_ASSIGNMENT_
Set down exactly, from the records below, the line with "0.63, 0.725, stone);" through the line with "box('tank', 0.115, 0.255, 1.06, 1.13, -0.337, -0.245, stone);", and nothing else.

── MATERIAL SUPPLIED ──

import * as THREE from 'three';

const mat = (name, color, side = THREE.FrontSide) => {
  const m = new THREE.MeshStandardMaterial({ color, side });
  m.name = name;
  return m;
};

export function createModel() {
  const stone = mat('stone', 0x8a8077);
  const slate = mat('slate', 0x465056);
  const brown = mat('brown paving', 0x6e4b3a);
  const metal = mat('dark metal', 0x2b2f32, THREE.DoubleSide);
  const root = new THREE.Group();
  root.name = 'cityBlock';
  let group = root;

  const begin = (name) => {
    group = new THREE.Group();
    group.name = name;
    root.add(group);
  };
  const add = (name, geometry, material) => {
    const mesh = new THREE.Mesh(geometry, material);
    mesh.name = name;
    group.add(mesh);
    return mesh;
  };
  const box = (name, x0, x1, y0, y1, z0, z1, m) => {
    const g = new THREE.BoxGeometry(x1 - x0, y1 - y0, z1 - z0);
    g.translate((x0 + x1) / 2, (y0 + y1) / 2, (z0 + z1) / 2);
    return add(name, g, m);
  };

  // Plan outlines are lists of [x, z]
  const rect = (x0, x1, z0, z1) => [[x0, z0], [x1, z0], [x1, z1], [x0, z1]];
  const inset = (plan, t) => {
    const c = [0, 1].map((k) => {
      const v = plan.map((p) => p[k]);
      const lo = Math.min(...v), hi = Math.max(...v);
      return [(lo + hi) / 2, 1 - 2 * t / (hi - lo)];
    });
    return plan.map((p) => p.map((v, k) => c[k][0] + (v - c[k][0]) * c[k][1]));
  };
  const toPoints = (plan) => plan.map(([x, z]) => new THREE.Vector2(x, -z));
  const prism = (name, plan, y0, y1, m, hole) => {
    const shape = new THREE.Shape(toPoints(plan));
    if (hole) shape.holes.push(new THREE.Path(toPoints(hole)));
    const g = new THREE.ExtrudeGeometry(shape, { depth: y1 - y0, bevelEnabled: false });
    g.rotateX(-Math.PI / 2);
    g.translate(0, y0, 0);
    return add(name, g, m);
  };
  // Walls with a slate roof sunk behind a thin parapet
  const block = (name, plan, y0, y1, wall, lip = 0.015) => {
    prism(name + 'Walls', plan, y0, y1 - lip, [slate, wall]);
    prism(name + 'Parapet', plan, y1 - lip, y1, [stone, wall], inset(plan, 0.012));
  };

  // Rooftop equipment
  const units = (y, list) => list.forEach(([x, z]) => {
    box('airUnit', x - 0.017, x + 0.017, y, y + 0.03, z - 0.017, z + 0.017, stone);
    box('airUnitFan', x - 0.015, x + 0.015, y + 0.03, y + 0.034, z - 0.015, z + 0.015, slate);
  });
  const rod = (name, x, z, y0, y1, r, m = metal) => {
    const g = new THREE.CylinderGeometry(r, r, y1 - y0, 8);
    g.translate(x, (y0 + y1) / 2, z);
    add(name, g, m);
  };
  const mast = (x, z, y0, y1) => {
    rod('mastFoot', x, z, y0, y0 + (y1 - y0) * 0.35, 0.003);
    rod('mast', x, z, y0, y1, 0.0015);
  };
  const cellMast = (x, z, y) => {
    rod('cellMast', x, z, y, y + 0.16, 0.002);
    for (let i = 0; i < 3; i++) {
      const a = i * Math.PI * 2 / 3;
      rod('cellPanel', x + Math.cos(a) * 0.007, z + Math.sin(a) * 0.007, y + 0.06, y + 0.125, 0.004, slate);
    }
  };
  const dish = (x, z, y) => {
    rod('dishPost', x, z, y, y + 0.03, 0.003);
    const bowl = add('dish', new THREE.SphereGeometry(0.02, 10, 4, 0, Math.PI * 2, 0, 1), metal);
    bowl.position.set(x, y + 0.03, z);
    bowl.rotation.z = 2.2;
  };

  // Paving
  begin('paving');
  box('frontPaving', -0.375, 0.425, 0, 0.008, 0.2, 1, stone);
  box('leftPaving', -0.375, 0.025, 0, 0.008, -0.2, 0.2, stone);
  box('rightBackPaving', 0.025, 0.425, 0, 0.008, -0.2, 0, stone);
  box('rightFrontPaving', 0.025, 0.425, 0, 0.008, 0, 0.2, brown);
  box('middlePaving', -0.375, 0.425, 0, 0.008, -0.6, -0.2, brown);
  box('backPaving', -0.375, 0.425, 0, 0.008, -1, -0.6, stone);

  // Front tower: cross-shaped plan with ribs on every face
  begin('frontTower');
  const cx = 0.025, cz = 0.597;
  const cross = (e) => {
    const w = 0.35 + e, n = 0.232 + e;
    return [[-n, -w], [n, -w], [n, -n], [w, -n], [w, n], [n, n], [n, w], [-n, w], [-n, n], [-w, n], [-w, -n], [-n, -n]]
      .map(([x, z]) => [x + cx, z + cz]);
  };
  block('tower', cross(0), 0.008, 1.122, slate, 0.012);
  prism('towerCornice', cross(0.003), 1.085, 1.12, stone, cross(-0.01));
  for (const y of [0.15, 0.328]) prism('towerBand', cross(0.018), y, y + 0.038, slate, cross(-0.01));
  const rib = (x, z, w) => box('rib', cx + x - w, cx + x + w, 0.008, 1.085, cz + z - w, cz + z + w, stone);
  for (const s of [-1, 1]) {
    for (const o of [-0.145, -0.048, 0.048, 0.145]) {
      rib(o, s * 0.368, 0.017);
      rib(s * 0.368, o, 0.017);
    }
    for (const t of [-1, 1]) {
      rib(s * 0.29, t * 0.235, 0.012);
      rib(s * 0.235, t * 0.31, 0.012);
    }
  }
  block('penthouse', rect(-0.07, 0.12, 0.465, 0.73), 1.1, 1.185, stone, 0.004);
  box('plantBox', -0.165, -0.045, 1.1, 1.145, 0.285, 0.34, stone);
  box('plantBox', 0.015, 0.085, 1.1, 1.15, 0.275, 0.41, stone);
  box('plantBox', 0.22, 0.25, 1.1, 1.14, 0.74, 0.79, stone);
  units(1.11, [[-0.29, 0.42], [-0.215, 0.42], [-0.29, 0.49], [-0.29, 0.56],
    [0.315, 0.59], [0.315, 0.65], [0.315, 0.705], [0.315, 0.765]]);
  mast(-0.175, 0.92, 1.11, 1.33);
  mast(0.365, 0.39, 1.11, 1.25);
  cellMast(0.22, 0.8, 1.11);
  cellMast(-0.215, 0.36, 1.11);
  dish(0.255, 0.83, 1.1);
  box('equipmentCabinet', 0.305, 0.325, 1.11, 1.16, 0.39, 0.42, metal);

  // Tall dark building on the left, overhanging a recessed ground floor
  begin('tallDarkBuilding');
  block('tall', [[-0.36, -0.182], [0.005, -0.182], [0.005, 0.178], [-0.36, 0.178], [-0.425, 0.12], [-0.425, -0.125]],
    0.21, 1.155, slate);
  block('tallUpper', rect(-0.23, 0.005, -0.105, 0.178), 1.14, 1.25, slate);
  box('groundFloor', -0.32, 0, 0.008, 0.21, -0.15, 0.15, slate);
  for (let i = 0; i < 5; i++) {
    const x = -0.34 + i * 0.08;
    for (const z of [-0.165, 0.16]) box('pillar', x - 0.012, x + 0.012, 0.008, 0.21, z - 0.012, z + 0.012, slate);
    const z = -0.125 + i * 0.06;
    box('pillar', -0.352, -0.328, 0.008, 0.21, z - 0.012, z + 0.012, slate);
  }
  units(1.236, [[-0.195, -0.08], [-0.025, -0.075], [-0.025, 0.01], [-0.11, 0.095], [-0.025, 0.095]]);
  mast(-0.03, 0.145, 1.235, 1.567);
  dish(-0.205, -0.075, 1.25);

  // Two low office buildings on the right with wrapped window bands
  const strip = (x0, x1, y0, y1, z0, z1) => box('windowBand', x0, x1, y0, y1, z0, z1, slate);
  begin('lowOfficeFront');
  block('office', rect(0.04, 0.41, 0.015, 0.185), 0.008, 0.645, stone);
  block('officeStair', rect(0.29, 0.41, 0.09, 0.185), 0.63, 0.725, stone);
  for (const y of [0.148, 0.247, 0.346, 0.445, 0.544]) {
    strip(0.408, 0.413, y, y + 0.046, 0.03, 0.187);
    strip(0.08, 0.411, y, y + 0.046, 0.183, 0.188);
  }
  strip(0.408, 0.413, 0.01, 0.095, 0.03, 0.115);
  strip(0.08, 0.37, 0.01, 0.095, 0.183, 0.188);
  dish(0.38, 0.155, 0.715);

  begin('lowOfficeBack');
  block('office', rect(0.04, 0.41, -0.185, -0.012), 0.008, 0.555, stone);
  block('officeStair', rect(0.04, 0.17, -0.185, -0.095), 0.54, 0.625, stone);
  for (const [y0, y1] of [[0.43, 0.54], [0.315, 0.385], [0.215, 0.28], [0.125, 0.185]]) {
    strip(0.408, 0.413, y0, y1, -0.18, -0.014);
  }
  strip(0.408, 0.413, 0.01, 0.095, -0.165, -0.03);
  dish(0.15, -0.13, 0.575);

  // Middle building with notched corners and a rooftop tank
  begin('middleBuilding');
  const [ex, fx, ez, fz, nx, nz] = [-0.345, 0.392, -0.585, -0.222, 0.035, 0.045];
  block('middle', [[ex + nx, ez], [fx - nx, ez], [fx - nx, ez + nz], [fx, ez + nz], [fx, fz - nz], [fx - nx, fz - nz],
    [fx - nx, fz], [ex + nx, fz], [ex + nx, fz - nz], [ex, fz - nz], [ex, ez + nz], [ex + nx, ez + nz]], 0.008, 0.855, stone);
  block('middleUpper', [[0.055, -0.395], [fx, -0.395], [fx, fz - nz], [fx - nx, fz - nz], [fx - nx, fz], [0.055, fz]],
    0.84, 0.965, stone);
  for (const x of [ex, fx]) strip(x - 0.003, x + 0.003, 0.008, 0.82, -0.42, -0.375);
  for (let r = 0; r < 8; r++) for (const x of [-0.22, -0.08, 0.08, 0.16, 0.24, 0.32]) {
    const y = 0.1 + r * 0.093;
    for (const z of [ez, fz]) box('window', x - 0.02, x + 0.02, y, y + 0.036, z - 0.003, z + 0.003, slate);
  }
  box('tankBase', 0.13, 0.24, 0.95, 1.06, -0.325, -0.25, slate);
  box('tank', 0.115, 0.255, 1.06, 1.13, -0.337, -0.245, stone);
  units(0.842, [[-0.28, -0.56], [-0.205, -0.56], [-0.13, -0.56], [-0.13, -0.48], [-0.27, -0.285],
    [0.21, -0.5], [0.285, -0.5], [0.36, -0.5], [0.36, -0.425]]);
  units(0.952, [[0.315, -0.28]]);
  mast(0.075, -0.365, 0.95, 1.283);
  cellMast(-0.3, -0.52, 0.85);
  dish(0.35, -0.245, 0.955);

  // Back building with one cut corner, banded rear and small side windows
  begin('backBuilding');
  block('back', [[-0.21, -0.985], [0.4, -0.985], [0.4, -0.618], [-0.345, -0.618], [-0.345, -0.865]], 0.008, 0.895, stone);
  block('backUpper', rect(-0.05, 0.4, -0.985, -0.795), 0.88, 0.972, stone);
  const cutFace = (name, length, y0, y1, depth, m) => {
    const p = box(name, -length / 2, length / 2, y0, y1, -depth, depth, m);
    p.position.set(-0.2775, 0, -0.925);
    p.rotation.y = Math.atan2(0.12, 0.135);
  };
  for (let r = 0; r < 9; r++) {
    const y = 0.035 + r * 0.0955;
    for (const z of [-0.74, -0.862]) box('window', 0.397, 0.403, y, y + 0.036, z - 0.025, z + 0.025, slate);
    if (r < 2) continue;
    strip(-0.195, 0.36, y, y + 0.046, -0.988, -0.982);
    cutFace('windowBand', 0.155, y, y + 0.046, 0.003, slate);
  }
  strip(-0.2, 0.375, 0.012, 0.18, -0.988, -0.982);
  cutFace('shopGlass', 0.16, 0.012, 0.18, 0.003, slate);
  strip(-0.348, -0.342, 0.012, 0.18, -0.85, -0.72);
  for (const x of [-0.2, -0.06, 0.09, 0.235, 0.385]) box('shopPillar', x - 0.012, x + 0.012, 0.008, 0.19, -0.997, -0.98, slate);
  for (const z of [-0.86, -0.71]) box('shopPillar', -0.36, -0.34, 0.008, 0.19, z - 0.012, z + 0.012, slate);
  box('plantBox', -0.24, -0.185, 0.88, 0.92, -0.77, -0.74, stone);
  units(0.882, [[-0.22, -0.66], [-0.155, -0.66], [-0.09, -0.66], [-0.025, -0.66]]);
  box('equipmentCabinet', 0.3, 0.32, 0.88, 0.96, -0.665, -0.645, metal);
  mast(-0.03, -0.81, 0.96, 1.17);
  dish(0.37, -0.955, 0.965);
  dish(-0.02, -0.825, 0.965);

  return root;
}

───

_OUTPUT OF THE EXERCISE_
  block('officeStair', rect(0.29, 0.41, 0.09, 0.185), 0.63, 0.725, stone);
  for (const y of [0.148, 0.247, 0.346, 0.445, 0.544]) {
    strip(0.408, 0.413, y, y + 0.046, 0.03, 0.187);
    strip(0.08, 0.411, y, y + 0.046, 0.183, 0.188);
  }
  strip(0.408, 0.413, 0.01, 0.095, 0.03, 0.115);
  strip(0.08, 0.37, 0.01, 0.095, 0.183, 0.188);
  dish(0.38, 0.155, 0.715);

  begin('lowOfficeBack');
  block('office', rect(0.04, 0.41, -0.185, -0.012), 0.008, 0.555, stone);
  block('officeStair', rect(0.04, 0.17, -0.185, -0.095), 0.54, 0.625, stone);
  for (const [y0, y1] of [[0.43, 0.54], [0.315, 0.385], [0.215, 0.28], [0.125, 0.185]]) {
    strip(0.408, 0.413, y0, y1, -0.18, -0.014);
  }
  strip(0.408, 0.413, 0.01, 0.095, -0.165, -0.03);
  dish(0.15, -0.13, 0.575);

  // Middle building with notched corners and a rooftop tank
  begin('middleBuilding');
  const [ex, fx, ez, fz, nx, nz] = [-0.345, 0.392, -0.585, -0.222, 0.035, 0.045];
  block('middle', [[ex + nx, ez], [fx - nx, ez], [fx - nx, ez + nz], [fx, ez + nz], [fx, fz - nz], [fx - nx, fz - nz],
    [fx - nx, fz], [ex + nx, fz], [ex + nx, fz - nz], [ex, fz - nz], [ex, ez + nz], [ex + nx, ez + nz]], 0.008, 0.855, stone);
  block('middleUpper', [[0.055, -0.395], [fx, -0.395], [fx, fz - nz], [fx - nx, fz - nz], [fx - nx, fz], [0.055, fz]],
    0.84, 0.965, stone);
  for (const x of [ex, fx]) strip(x - 0.003, x + 0.003, 0.008, 0.82, -0.42, -0.375);
  for (let r = 0; r < 8; r++) for (const x of [-0.22, -0.08, 0.08, 0.16, 0.24, 0.32]) {
    const y = 0.1 + r * 0.093;
    for (const z of [ez, fz]) box('window', x - 0.02, x + 0.02, y, y + 0.036, z - 0.003, z + 0.003, slate);
  }
  box('tankBase', 0.13, 0.24, 0.95, 1.06, -0.325, -0.25, slate);
  box('tank', 0.115, 0.255, 1.06, 1.13, -0.337, -0.245, stone);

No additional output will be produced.